EXTRACTED DATA.
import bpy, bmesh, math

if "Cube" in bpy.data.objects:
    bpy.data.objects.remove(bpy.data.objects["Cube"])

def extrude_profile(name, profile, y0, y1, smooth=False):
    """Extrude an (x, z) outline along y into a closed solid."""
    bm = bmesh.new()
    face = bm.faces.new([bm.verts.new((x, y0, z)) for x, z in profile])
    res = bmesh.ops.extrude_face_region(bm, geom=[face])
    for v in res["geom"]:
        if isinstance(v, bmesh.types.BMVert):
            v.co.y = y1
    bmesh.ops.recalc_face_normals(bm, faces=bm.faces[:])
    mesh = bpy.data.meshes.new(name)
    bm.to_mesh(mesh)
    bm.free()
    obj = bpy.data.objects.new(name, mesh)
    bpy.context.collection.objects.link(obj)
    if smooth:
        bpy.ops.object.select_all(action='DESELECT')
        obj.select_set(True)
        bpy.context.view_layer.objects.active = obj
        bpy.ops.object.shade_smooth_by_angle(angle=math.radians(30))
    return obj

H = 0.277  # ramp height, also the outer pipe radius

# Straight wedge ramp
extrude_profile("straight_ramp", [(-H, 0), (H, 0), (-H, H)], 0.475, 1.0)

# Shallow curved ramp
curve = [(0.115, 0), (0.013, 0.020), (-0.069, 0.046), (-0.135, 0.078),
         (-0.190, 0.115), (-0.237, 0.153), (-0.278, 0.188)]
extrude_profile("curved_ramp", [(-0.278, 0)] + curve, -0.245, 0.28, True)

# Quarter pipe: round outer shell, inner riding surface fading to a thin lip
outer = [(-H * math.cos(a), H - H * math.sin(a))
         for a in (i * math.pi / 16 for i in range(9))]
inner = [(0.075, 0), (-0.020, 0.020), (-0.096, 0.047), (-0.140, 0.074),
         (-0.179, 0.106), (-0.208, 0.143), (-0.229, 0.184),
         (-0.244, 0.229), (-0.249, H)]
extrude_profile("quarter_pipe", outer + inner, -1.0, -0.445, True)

WORK REQUEST. Return every line of the preceding records in which the word "faces" appears.

OUTPUT FOR THIS TASK.
    face = bm.faces.new([bm.verts.new((x, y0, z)) for x, z in profile])
    bmesh.ops.recalc_face_normals(bm, faces=bm.faces[:])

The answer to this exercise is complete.